What the task asks: Across the records below, how many lines contain the string "loops"? Give the number by itself.

*** Opening of Exercise data ***

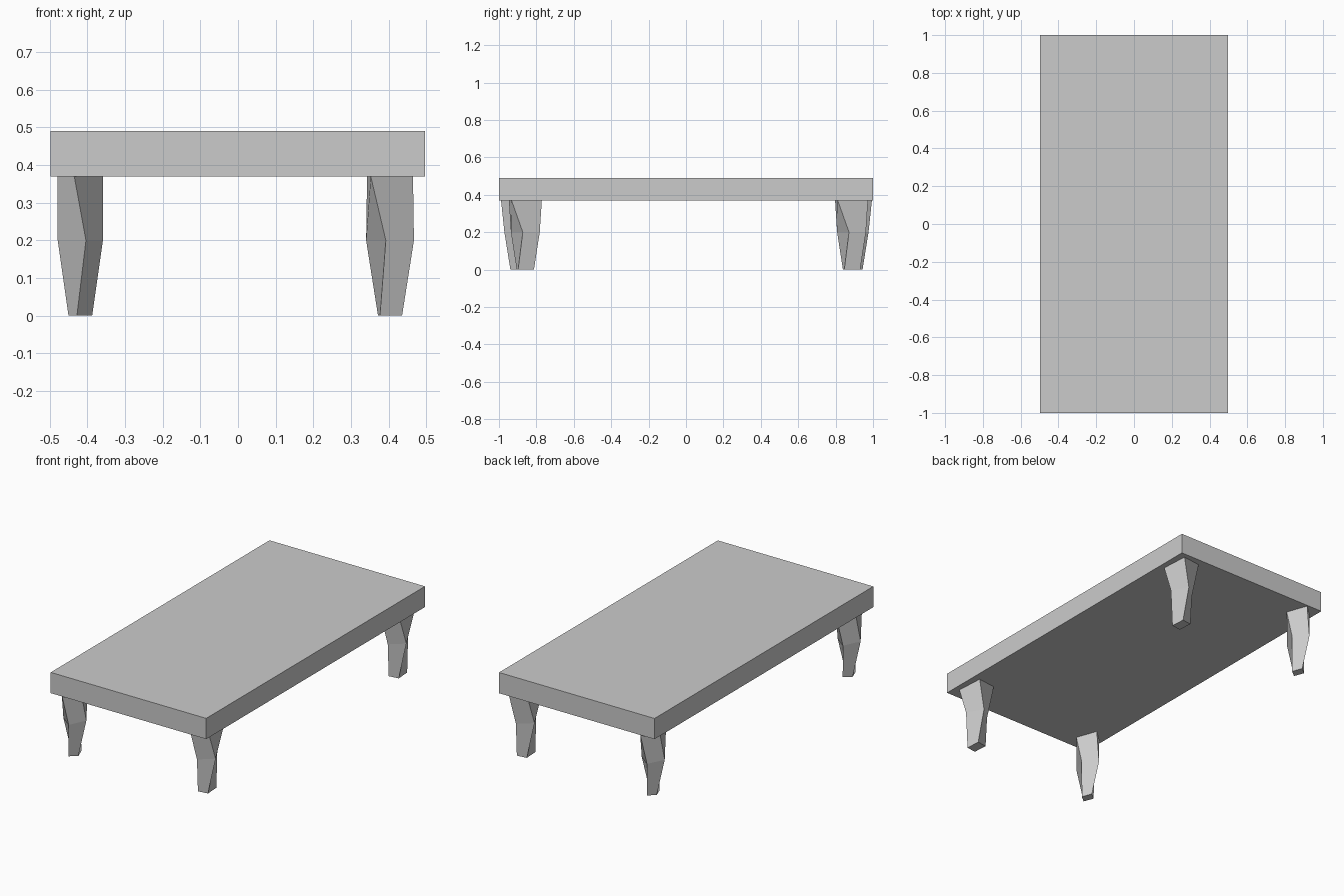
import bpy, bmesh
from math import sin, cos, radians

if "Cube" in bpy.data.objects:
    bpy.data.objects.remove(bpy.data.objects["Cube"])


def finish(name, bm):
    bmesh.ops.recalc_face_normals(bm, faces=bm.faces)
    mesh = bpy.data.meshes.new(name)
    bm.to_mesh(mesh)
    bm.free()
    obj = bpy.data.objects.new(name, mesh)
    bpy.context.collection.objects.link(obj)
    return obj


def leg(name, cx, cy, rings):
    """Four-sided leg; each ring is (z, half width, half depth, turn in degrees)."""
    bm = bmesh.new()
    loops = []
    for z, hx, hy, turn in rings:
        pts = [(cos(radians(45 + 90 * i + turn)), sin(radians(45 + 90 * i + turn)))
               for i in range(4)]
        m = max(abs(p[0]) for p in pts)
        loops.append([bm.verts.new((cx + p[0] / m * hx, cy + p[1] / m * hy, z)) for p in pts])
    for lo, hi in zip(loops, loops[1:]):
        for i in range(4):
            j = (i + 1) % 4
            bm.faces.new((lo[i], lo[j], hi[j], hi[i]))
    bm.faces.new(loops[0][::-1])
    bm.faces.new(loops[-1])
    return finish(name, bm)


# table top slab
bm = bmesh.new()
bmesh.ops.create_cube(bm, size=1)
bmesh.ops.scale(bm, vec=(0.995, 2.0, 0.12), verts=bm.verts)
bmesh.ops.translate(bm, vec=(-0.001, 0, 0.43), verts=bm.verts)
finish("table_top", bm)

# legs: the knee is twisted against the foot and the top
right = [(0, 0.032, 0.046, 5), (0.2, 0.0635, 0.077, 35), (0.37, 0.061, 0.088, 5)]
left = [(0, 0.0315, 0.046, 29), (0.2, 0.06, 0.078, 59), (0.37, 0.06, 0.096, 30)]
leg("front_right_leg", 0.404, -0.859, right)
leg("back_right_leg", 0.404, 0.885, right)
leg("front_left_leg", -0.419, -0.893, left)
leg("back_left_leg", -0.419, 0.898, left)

*** Close of Exercise data ***
*** Opening of Exercise data ***

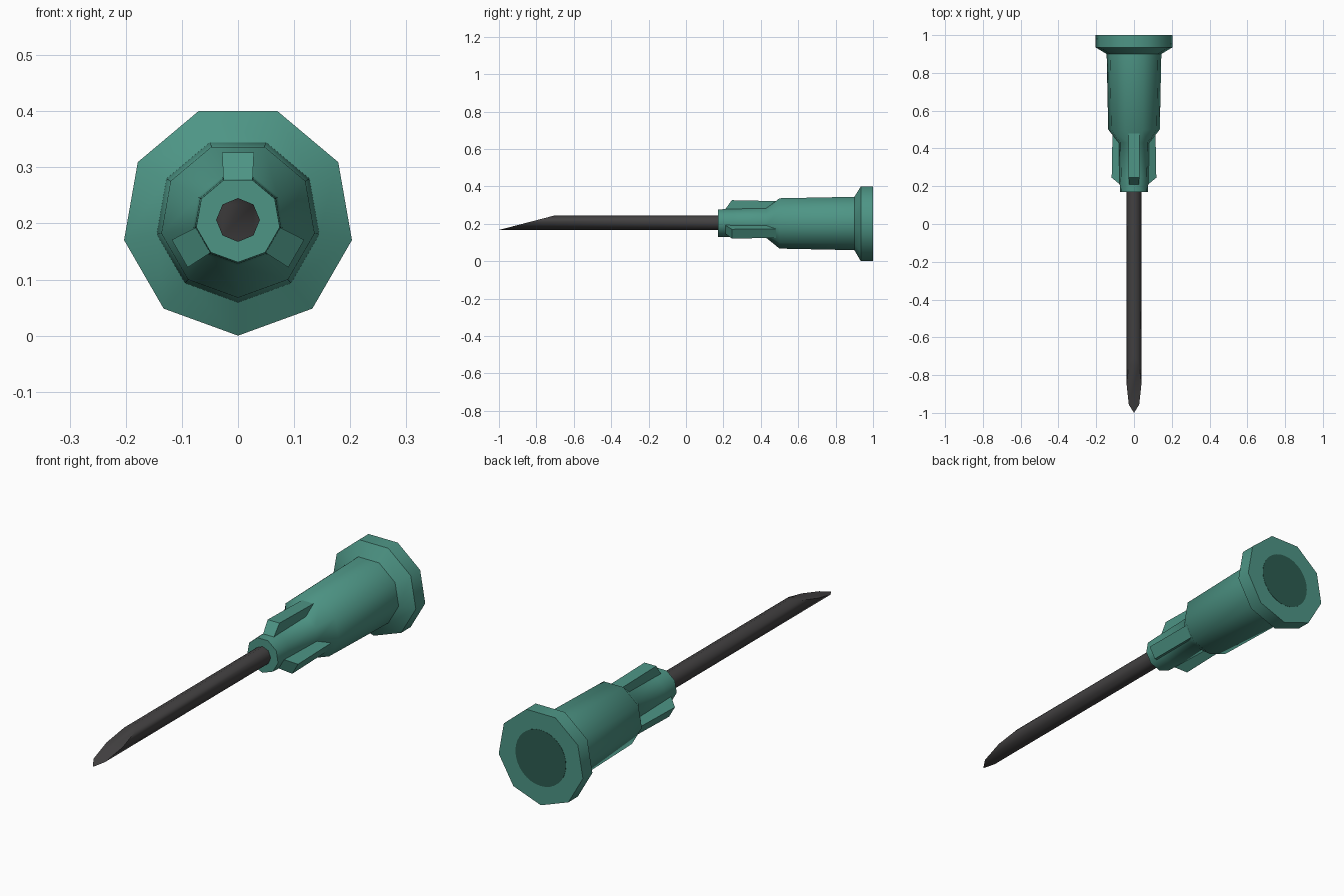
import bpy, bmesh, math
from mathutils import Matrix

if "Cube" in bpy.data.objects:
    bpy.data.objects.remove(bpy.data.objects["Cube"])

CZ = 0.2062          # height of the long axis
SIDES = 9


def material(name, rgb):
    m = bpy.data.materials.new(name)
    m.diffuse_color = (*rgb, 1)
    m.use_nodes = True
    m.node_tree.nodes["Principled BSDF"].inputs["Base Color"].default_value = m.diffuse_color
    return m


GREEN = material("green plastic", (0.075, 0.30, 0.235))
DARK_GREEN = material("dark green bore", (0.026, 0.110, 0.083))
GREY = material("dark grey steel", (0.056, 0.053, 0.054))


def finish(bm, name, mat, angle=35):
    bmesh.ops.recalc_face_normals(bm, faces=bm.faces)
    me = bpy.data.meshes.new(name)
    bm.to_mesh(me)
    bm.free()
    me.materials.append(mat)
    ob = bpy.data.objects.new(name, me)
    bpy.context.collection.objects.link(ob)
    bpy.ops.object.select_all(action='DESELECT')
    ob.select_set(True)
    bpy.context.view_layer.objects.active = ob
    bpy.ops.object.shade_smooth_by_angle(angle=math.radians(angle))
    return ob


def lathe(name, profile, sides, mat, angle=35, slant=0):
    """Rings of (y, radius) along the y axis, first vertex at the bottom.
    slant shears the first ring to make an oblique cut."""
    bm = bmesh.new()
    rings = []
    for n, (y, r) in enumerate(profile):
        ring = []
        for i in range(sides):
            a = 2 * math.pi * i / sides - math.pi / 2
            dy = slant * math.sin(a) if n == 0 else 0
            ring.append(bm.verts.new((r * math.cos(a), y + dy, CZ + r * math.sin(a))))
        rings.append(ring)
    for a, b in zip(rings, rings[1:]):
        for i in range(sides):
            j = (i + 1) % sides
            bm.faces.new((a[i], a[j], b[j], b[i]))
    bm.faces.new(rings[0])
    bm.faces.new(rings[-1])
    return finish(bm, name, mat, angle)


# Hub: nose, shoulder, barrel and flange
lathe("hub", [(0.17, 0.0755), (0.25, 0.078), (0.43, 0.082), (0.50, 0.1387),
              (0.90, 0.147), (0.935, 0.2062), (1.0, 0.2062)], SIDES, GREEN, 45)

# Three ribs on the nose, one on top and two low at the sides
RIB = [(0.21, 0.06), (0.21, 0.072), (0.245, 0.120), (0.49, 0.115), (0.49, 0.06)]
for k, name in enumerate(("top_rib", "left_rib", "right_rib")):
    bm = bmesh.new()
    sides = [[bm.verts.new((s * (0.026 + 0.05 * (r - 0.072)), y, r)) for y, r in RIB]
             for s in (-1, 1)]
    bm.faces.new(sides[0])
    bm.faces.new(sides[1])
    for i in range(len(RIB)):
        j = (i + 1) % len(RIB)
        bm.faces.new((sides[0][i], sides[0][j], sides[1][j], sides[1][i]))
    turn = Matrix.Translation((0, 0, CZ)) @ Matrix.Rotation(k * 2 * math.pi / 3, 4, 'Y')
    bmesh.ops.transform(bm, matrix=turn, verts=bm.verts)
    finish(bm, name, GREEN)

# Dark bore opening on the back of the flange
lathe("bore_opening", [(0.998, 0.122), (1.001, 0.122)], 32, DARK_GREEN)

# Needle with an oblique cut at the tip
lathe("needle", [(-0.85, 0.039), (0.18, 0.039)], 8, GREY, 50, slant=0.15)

*** Close of Exercise data ***

Output below: 5